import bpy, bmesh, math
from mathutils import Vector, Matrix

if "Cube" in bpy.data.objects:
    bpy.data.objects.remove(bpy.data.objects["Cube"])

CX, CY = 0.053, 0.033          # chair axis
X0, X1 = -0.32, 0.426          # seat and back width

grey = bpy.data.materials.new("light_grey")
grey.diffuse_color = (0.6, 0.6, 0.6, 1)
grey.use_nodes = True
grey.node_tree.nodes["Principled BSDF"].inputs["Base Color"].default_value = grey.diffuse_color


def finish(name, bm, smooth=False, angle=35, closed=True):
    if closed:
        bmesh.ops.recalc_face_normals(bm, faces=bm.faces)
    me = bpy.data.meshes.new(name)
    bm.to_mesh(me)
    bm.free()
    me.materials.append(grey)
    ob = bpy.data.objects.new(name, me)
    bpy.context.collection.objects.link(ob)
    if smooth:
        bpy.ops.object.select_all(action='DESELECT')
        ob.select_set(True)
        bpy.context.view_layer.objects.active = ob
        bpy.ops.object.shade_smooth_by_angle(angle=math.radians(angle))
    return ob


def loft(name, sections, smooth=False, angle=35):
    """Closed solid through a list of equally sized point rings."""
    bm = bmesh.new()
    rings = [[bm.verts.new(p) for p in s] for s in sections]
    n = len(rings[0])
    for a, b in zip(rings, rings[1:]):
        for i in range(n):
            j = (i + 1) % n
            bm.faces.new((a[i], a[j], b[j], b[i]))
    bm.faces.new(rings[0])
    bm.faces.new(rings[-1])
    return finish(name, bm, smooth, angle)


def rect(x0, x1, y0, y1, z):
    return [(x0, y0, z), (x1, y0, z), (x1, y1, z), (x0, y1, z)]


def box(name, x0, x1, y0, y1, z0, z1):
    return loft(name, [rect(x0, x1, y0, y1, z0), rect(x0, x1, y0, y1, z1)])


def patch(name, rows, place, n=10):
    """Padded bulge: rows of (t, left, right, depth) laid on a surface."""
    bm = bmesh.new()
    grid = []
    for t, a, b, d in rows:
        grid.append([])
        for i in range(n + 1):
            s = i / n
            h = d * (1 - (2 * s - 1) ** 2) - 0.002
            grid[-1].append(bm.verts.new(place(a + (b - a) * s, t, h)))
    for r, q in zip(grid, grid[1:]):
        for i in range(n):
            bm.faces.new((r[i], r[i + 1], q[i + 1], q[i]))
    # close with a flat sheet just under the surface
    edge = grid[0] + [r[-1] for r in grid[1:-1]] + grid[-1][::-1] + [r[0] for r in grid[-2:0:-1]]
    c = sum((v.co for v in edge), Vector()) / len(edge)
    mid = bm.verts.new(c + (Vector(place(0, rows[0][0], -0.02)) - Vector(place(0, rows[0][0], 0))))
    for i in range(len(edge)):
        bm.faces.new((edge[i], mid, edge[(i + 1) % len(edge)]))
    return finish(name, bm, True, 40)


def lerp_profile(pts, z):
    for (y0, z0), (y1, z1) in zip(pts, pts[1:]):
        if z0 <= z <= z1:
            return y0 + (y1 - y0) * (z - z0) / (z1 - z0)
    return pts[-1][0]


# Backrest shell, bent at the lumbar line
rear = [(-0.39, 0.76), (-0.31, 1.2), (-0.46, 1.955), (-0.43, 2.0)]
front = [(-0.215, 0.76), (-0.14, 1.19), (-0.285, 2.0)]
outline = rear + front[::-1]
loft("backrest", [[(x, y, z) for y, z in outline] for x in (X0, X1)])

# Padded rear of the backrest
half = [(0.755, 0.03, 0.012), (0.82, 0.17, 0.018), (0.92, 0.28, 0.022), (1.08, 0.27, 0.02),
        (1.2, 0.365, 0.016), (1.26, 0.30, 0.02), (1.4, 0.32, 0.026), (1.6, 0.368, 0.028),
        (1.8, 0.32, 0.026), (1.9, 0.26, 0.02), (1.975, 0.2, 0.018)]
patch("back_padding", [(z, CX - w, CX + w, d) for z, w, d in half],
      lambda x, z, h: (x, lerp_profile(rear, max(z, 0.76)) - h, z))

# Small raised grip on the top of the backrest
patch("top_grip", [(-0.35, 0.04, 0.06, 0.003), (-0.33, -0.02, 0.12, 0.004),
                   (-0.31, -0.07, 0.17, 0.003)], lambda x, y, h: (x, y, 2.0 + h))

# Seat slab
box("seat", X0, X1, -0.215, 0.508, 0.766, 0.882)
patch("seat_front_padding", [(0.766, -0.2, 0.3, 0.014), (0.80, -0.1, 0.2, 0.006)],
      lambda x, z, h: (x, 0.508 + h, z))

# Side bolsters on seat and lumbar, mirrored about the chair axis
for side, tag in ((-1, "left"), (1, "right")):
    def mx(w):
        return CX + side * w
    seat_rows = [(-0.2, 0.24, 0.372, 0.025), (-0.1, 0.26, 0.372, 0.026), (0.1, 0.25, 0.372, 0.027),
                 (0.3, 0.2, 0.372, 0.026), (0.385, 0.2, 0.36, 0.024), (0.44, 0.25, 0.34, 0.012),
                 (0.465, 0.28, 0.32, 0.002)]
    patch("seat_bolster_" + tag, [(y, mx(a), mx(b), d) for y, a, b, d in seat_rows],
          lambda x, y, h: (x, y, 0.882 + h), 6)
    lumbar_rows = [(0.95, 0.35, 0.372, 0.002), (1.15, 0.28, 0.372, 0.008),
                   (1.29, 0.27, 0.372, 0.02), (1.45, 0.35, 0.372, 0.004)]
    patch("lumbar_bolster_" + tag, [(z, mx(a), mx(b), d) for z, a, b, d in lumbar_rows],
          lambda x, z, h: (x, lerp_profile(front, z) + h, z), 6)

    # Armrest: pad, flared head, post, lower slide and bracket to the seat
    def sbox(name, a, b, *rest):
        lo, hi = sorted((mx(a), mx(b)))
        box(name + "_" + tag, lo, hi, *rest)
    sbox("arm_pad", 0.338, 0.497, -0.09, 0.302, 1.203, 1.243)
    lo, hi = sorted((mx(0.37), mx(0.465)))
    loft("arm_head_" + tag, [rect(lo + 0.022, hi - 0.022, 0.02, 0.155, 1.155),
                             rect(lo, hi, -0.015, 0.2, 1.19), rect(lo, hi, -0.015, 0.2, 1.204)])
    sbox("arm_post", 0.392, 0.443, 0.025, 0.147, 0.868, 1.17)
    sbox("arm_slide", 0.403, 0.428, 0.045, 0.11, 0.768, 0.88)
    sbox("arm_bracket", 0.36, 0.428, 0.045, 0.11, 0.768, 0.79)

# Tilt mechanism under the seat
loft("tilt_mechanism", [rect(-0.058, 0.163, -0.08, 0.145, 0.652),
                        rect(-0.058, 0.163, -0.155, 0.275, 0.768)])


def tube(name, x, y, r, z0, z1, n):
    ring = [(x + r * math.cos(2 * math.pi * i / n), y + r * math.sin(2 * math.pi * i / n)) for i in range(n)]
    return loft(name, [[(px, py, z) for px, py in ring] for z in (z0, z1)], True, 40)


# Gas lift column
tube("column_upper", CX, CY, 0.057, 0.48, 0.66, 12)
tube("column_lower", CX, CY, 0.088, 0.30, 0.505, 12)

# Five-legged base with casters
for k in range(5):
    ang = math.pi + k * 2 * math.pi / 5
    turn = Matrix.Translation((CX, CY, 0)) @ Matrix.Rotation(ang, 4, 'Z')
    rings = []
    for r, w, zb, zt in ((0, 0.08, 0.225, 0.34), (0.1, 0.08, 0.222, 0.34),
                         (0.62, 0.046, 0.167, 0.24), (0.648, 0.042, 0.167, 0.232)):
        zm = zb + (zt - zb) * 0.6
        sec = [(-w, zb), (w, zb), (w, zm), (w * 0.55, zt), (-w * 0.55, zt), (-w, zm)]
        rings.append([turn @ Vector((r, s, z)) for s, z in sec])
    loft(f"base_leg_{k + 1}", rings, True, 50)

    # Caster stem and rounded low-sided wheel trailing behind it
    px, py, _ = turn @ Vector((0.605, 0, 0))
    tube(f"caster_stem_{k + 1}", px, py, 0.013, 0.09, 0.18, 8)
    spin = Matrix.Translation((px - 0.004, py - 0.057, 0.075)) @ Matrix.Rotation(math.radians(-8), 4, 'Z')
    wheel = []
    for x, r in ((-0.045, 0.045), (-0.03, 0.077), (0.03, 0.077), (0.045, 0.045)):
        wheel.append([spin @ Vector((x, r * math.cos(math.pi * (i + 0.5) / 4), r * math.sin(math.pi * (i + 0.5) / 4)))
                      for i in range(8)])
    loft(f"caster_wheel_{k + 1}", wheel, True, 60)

- - -

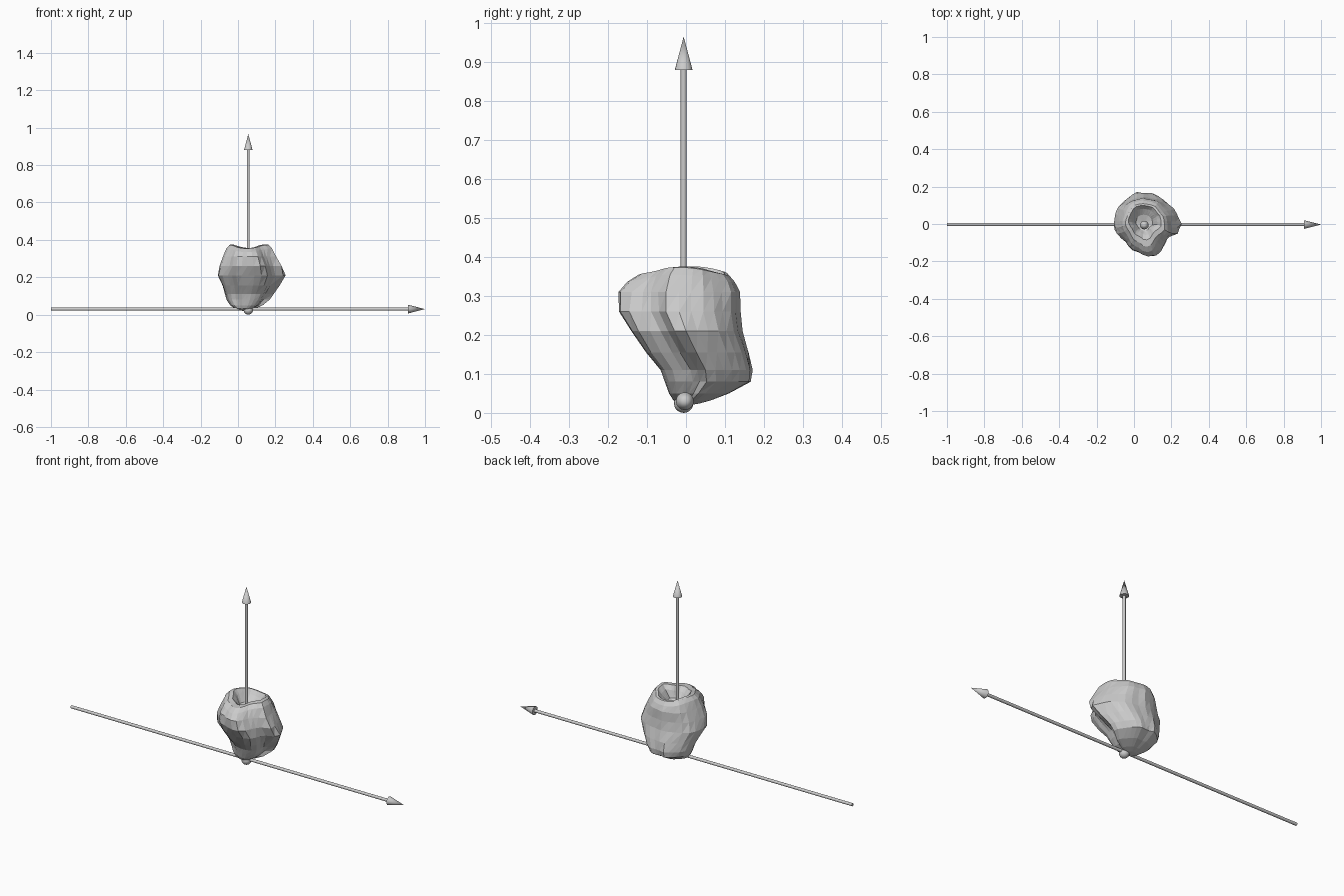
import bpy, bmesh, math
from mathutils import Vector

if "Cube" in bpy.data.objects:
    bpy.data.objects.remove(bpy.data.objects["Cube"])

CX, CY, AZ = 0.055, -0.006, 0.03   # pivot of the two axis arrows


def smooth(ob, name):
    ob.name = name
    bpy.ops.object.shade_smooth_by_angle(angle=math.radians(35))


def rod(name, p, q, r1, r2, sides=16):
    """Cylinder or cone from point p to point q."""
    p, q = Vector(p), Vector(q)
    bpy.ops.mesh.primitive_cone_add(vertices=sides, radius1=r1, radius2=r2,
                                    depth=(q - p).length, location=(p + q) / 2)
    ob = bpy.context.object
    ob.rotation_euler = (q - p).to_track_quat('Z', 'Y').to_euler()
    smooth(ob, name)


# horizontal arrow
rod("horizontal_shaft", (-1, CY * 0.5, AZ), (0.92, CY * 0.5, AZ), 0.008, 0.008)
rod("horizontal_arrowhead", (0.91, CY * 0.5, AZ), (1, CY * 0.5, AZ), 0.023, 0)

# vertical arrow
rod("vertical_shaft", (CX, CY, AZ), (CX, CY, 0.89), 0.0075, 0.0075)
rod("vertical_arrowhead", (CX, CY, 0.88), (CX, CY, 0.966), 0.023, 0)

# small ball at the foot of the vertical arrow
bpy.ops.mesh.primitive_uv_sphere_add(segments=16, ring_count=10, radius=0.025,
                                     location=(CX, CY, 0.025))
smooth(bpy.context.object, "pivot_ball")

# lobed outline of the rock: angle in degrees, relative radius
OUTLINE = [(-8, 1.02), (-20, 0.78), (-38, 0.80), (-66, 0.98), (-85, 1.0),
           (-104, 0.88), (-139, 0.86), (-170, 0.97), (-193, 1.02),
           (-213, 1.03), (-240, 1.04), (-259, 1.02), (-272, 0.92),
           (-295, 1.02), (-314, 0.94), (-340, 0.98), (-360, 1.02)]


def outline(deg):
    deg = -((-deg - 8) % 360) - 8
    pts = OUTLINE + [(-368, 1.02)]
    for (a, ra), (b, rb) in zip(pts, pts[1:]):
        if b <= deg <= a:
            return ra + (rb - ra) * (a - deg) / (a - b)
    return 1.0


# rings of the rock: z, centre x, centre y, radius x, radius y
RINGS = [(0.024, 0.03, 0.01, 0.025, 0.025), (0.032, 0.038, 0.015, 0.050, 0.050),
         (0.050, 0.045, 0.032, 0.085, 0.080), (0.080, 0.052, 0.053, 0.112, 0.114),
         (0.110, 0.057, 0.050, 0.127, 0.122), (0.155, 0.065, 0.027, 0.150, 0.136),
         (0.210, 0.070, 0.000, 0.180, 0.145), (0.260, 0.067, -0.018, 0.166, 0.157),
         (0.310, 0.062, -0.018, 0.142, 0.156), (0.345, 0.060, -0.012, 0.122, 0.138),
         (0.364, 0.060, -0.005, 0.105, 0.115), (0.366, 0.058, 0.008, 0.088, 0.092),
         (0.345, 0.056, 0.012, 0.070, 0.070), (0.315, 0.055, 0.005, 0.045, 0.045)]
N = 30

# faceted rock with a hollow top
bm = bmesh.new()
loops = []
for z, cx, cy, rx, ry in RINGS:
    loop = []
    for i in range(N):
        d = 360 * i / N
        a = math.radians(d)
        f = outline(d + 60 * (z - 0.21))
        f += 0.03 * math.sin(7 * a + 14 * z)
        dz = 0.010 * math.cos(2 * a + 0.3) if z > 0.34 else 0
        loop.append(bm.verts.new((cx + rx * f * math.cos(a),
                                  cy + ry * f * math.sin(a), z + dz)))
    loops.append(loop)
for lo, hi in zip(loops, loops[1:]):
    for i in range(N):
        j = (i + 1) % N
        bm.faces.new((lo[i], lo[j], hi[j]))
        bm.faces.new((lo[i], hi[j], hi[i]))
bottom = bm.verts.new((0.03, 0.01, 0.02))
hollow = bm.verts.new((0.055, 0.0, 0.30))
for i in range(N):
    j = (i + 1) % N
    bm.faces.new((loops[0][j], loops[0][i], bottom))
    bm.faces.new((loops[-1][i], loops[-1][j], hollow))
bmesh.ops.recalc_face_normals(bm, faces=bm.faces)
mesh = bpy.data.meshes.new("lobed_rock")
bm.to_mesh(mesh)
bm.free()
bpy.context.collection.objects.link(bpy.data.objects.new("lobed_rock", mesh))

- - -

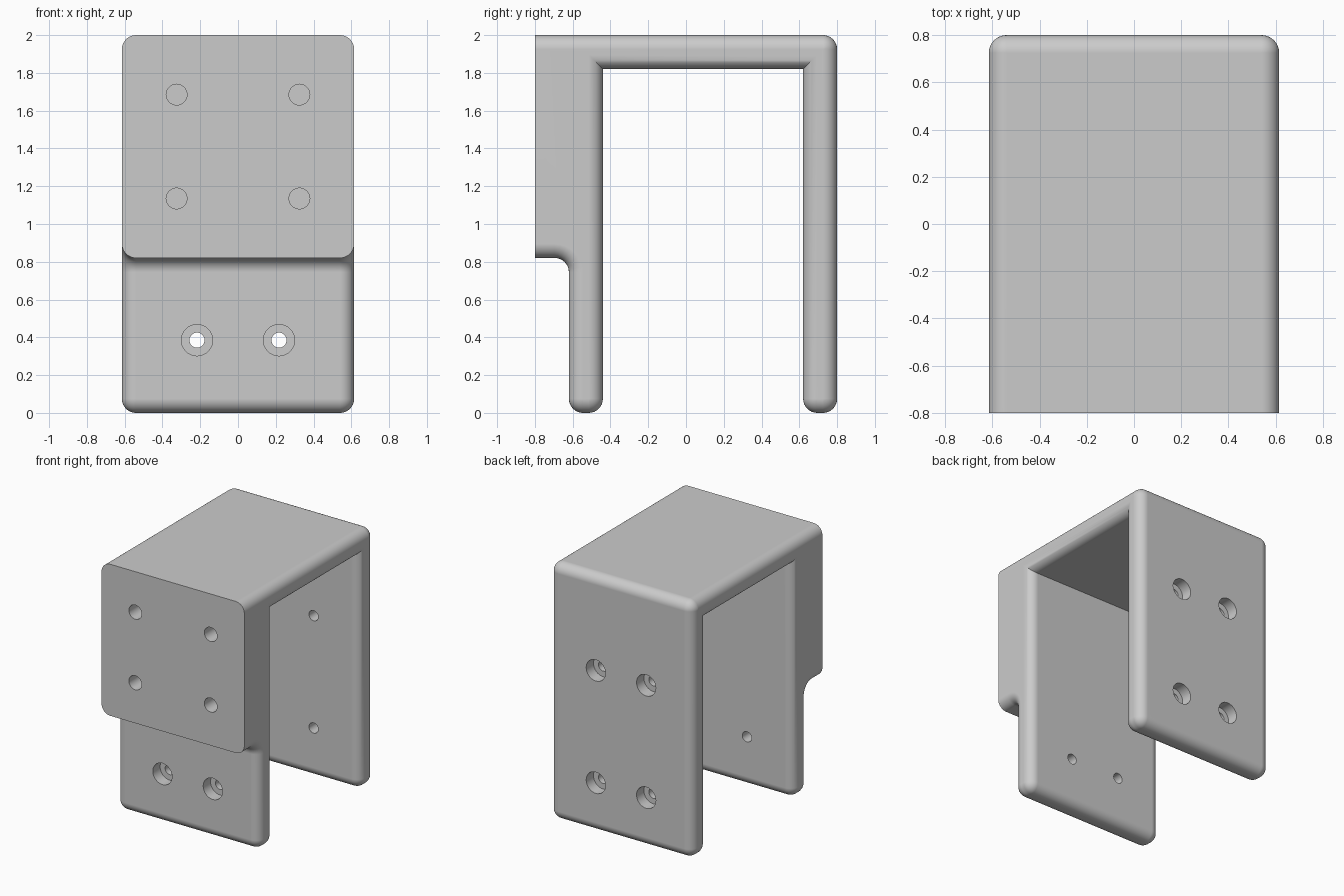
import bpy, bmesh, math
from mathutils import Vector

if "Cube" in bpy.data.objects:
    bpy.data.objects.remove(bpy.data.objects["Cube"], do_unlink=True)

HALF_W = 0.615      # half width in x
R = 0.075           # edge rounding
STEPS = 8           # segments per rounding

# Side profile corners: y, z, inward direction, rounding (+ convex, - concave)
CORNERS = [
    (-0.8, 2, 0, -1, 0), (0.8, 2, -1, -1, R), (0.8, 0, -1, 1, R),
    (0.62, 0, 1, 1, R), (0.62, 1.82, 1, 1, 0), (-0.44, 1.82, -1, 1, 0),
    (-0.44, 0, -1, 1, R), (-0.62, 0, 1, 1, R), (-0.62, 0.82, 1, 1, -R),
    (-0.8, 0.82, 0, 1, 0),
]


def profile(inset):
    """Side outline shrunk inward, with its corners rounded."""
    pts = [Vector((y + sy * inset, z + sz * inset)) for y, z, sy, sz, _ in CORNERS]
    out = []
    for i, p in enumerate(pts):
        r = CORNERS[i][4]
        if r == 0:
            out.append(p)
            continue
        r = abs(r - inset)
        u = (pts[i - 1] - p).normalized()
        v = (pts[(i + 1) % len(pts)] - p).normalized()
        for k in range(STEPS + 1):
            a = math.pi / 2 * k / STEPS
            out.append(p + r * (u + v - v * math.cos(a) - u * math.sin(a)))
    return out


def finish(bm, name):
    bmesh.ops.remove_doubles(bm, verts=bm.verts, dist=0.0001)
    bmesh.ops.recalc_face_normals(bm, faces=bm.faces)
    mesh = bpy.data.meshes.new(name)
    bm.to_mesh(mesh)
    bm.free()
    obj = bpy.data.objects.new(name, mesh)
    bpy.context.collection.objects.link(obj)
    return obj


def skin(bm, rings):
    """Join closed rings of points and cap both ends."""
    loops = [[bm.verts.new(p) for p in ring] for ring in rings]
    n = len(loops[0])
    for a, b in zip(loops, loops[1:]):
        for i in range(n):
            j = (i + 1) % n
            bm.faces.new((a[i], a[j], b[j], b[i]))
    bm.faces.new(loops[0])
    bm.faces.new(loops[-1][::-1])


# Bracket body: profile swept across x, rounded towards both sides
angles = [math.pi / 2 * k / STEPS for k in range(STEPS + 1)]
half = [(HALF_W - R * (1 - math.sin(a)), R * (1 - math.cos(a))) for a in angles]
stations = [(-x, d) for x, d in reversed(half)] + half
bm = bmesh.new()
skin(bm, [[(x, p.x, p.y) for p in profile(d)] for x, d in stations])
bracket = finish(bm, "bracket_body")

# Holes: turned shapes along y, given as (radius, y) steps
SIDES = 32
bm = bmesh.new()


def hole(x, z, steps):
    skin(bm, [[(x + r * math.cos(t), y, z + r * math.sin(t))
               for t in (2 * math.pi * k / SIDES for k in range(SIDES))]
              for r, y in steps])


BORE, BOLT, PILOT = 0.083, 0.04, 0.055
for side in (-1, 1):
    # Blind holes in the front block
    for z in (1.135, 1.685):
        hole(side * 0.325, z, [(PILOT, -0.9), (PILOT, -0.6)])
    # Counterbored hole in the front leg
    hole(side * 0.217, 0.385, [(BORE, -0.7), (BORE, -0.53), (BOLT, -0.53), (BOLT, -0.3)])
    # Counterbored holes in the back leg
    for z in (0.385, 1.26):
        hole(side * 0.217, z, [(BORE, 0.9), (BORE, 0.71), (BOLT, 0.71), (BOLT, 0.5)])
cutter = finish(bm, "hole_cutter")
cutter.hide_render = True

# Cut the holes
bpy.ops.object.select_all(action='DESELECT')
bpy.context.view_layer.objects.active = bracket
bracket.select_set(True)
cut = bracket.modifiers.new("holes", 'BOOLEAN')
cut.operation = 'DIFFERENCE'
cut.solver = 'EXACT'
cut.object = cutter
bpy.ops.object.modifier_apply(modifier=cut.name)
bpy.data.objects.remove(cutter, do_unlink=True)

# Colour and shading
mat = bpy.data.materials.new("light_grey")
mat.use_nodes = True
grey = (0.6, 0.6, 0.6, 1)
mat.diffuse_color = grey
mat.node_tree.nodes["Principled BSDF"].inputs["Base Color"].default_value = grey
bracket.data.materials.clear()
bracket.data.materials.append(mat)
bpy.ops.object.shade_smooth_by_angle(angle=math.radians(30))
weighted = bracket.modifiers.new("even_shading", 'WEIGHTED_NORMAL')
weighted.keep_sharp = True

- - -

BRIEF: Retrieve each line of the data in which the word "location" can be found.

OUTPUT FOR THIS EXERCISE:
                                    depth=(q - p).length, location=(p + q) / 2)
                                     location=(CX, CY, 0.025))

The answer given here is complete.